____ ENTRIES SHOWN

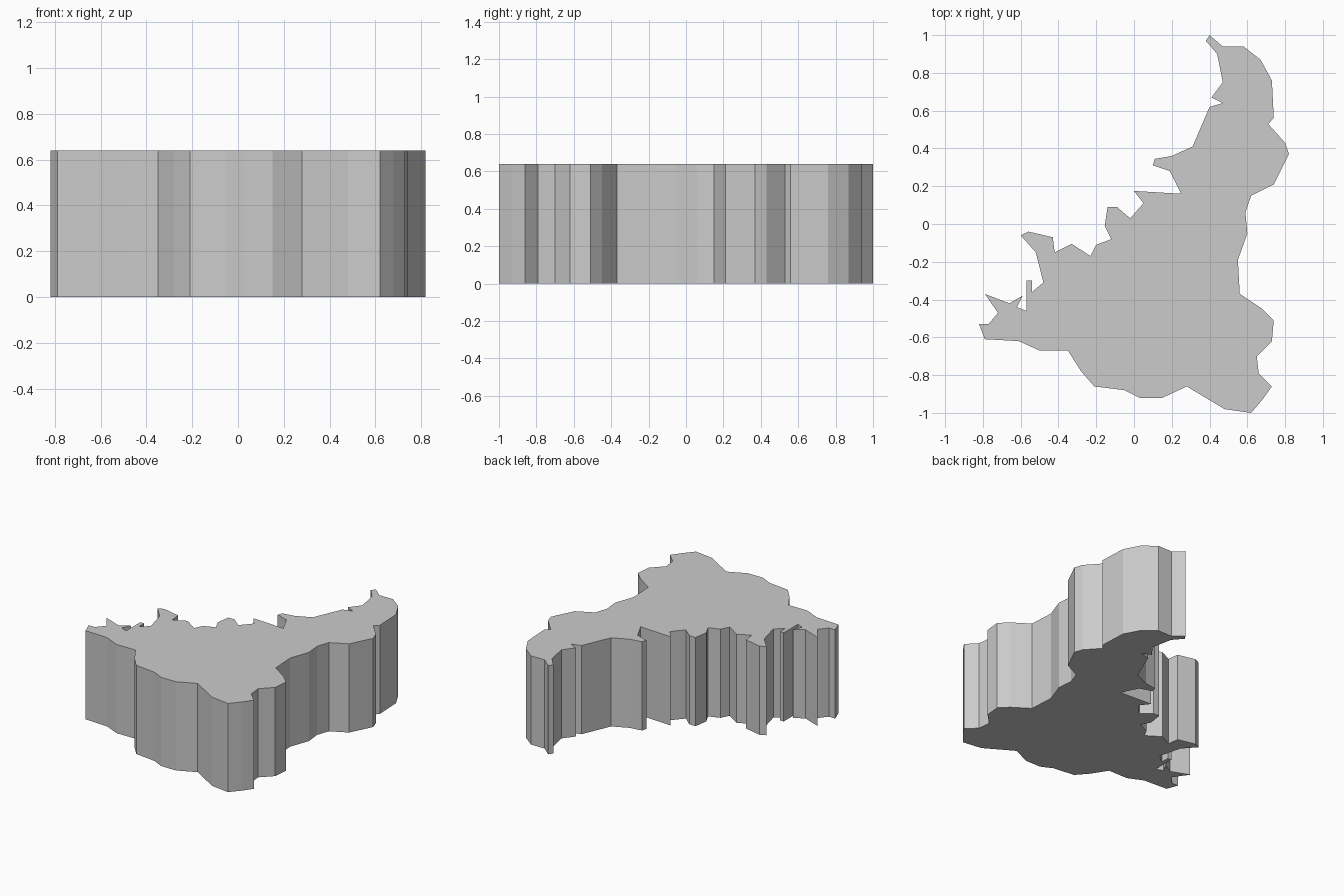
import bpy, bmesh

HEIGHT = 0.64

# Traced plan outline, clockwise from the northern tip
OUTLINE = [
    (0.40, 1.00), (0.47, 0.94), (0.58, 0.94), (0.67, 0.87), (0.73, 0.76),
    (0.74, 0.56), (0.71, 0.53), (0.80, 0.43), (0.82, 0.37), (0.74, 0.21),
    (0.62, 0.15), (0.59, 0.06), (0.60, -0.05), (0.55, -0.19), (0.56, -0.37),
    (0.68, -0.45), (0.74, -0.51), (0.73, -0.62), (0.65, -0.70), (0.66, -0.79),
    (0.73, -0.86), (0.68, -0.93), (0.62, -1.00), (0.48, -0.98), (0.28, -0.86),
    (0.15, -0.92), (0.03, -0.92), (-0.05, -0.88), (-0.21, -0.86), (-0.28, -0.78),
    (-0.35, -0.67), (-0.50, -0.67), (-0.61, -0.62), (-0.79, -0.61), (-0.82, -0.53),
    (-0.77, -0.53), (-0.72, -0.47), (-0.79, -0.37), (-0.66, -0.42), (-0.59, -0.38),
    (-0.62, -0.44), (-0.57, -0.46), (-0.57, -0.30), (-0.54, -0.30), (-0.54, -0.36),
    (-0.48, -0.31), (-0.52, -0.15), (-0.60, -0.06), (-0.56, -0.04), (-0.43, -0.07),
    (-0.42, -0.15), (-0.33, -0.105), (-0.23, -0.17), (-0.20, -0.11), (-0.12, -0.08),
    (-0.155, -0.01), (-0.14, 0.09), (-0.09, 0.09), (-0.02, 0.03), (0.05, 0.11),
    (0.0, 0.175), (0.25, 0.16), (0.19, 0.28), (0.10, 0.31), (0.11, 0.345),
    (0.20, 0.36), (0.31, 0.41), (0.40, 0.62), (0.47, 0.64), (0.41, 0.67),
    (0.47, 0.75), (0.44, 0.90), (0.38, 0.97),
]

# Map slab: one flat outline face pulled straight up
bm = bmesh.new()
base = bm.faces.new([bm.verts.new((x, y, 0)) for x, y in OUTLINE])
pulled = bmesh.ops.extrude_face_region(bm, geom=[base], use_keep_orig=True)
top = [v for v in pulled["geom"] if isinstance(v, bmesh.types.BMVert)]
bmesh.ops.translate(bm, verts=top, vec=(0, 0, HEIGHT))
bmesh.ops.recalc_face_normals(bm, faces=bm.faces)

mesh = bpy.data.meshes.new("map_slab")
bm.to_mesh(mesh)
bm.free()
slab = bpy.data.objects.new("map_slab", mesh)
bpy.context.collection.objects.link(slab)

________
____ ENTRIES SHOWN

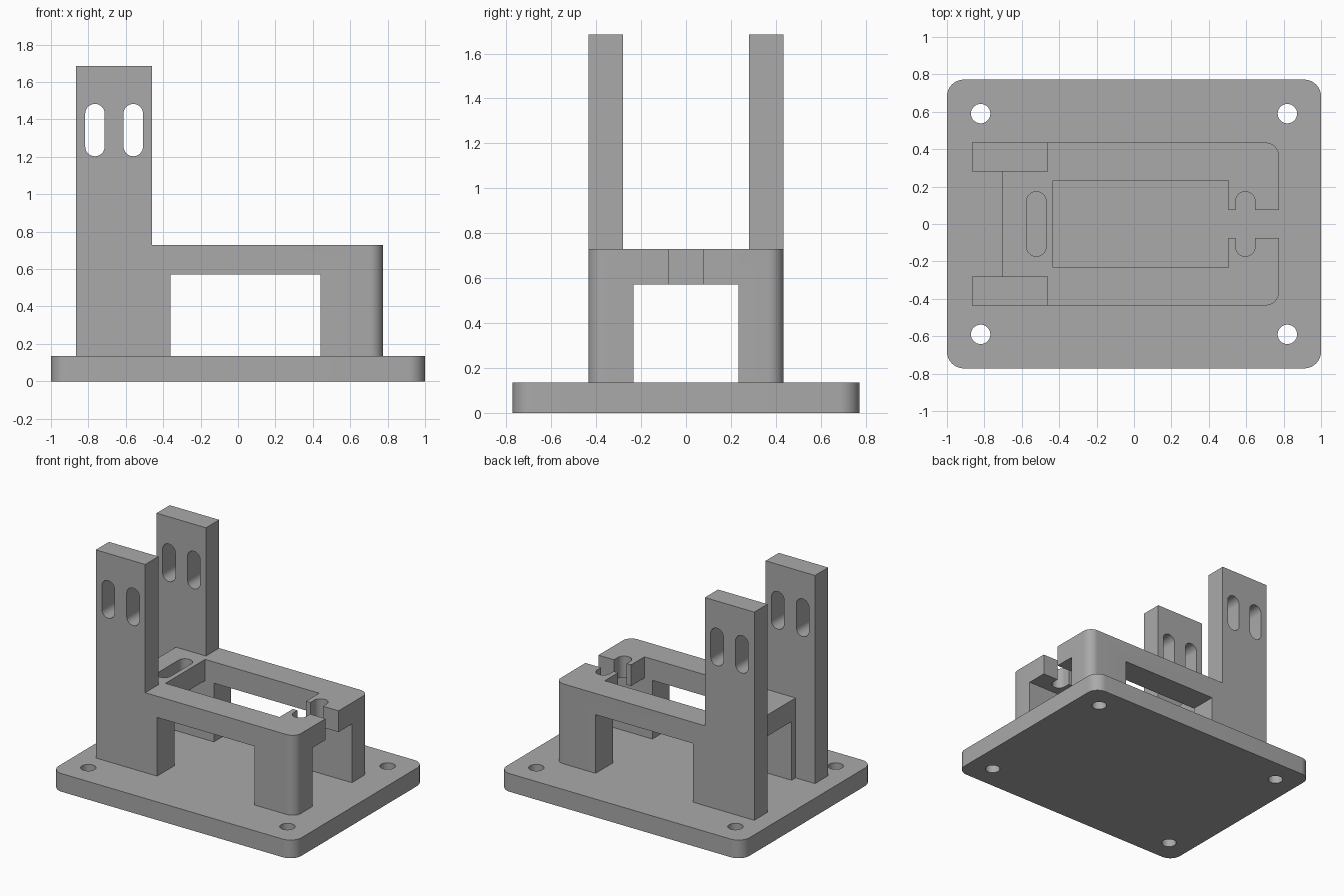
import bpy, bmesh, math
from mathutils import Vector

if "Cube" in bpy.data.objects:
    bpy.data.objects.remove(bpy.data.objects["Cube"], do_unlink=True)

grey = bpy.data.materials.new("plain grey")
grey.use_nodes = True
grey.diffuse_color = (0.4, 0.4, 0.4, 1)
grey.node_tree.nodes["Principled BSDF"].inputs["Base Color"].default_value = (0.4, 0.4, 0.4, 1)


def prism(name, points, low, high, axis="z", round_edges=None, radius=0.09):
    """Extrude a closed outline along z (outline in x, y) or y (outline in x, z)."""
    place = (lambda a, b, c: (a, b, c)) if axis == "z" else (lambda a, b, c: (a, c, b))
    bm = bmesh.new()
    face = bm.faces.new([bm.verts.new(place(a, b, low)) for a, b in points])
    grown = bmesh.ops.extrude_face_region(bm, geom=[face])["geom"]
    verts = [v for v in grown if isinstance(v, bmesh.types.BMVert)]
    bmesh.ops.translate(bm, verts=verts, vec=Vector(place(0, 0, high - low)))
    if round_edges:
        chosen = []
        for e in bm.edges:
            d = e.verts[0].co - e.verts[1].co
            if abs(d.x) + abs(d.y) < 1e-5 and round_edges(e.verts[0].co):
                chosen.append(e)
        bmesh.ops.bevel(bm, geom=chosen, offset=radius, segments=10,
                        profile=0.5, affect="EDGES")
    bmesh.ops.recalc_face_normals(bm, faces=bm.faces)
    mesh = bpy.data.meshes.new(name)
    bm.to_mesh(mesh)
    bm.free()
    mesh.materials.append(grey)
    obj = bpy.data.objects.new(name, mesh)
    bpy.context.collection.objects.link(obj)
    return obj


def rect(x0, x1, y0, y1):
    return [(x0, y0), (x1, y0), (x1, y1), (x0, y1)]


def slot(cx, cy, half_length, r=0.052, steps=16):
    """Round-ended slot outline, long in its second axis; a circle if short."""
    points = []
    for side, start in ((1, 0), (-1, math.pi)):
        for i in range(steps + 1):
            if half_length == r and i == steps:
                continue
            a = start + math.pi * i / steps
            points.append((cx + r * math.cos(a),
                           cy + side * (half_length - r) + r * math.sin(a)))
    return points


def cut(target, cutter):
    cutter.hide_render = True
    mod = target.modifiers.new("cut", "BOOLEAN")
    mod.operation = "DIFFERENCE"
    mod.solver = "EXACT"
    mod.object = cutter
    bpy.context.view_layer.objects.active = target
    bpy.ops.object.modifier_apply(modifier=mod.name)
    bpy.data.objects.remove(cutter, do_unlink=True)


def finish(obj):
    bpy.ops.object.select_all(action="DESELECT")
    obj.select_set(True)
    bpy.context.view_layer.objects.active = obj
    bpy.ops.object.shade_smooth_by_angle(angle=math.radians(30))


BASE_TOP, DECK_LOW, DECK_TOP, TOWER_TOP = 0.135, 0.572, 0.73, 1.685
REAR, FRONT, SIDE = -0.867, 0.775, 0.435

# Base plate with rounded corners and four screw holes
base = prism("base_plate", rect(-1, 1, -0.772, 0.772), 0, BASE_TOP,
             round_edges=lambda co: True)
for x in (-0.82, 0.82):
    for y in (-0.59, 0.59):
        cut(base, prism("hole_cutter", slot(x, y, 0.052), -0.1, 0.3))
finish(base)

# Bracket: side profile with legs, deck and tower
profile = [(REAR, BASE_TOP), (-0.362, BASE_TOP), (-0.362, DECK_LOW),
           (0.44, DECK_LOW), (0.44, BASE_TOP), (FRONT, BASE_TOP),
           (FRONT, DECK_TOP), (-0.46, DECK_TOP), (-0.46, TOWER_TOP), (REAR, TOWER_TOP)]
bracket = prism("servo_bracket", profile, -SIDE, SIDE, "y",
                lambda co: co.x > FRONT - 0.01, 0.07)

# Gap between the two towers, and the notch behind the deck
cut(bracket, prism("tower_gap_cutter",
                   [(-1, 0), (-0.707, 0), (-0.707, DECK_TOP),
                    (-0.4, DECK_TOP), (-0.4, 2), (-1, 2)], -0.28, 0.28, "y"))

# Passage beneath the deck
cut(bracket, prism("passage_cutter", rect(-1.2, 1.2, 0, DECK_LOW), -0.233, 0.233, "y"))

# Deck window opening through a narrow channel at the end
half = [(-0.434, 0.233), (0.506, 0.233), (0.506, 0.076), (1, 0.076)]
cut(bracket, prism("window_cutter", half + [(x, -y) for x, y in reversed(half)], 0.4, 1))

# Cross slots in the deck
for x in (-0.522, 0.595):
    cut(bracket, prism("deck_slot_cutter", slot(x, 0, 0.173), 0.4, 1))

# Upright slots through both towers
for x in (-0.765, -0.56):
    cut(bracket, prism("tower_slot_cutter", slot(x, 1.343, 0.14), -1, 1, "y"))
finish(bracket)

________

**EXERCISE GOAL**
Taking the entries above, restate exactly those lines that fall between the line with "mesh.materials.append(grey)" and the line with "points.append((cx + r", keeping both of those lines too.

**ANSWER TO THIS PROBLEM**
    mesh.materials.append(grey)
    obj = bpy.data.objects.new(name, mesh)
    bpy.context.collection.objects.link(obj)
    return obj


def rect(x0, x1, y0, y1):
    return [(x0, y0), (x1, y0), (x1, y1), (x0, y1)]


def slot(cx, cy, half_length, r=0.052, steps=16):
    """Round-ended slot outline, long in its second axis; a circle if short."""
    points = []
    for side, start in ((1, 0), (-1, math.pi)):
        for i in range(steps + 1):
            if half_length == r and i == steps:
                continue
            a = start + math.pi * i / steps
            points.append((cx + r * math.cos(a),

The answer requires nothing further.